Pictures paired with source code
▶

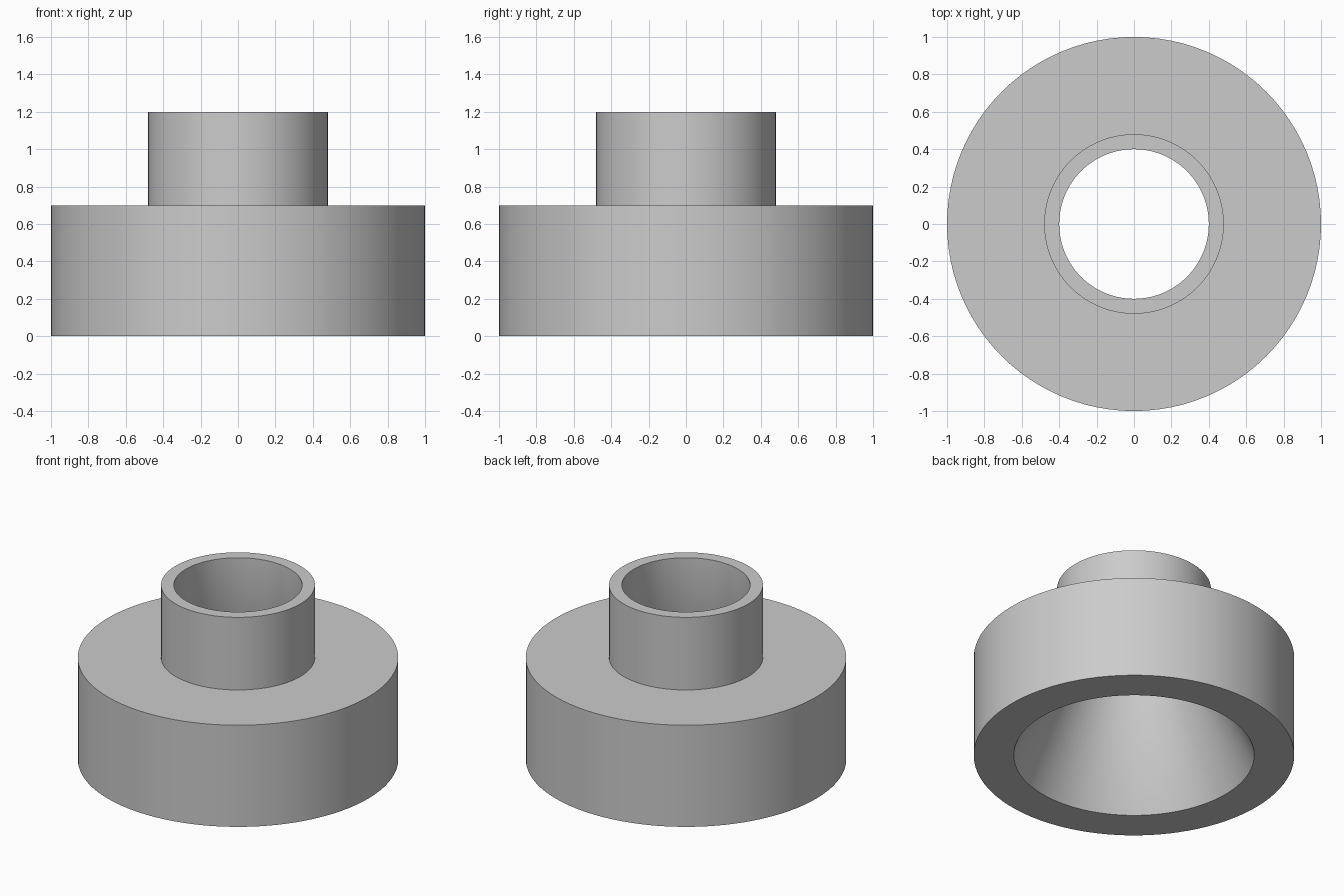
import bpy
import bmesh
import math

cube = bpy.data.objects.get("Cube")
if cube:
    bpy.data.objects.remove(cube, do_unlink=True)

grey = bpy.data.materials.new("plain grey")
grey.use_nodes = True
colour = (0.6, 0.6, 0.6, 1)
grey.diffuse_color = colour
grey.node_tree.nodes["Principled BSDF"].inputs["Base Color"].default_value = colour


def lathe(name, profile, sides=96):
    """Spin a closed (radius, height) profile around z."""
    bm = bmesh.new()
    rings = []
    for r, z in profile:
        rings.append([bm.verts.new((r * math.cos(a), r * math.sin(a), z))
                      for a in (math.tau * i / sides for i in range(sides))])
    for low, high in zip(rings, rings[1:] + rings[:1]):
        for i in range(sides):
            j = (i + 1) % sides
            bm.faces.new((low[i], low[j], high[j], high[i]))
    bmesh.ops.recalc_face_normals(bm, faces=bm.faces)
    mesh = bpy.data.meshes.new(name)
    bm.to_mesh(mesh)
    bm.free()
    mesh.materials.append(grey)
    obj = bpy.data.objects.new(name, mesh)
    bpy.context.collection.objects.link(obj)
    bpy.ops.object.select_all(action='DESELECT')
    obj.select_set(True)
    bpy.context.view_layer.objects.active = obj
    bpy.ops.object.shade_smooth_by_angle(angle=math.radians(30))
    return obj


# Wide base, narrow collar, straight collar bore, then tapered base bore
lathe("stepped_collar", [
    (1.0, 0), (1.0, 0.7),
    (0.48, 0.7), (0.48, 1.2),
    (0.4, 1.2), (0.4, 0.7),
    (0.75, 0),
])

◀
▶

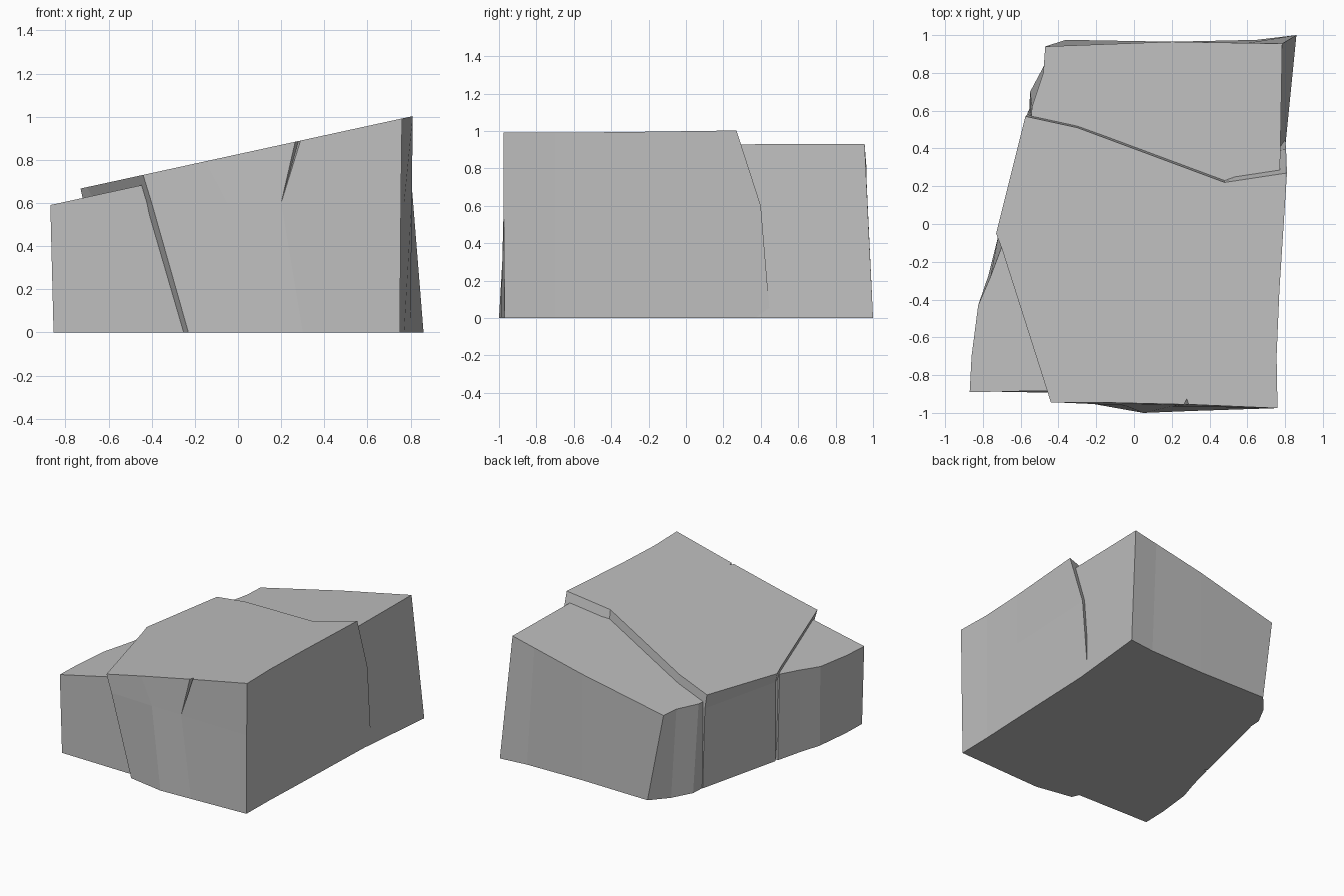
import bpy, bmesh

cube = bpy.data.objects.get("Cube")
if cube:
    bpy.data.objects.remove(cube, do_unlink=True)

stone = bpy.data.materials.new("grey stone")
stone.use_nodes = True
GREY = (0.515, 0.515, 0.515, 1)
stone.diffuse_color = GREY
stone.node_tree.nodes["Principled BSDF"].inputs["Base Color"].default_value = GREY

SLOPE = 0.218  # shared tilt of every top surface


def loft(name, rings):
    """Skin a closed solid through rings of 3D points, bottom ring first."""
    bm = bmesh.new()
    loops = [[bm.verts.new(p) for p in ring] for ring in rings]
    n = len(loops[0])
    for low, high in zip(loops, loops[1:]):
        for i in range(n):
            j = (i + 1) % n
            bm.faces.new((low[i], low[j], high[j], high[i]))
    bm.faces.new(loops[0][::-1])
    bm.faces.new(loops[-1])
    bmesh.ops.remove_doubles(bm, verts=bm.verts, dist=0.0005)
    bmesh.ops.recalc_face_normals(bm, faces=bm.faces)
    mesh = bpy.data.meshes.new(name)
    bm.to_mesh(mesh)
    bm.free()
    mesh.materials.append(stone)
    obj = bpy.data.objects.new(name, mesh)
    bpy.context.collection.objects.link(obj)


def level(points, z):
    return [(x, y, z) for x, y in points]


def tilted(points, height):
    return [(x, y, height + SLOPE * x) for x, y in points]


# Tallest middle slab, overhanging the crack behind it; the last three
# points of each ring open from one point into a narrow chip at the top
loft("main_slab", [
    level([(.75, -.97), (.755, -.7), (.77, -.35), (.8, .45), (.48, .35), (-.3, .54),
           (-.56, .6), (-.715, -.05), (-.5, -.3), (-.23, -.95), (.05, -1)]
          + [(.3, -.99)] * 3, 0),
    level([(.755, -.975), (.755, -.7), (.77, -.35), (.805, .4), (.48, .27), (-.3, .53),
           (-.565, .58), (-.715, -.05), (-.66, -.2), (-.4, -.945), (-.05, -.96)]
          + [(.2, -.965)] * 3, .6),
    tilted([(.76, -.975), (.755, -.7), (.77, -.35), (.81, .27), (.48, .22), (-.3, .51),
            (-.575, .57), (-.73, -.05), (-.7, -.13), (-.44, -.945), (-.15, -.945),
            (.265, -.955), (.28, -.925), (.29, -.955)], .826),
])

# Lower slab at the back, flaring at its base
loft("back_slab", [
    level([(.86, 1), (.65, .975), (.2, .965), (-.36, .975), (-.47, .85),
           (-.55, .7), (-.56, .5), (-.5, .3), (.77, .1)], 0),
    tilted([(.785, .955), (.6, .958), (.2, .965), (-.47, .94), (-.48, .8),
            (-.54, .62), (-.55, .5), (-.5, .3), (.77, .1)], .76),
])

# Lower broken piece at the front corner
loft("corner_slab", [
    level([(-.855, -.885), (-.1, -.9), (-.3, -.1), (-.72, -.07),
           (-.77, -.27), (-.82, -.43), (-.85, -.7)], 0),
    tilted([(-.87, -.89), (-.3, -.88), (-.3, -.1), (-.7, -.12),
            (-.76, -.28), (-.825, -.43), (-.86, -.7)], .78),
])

◀

Going through the lines above one by one, tally those with the word "tilted" and give only the total.

4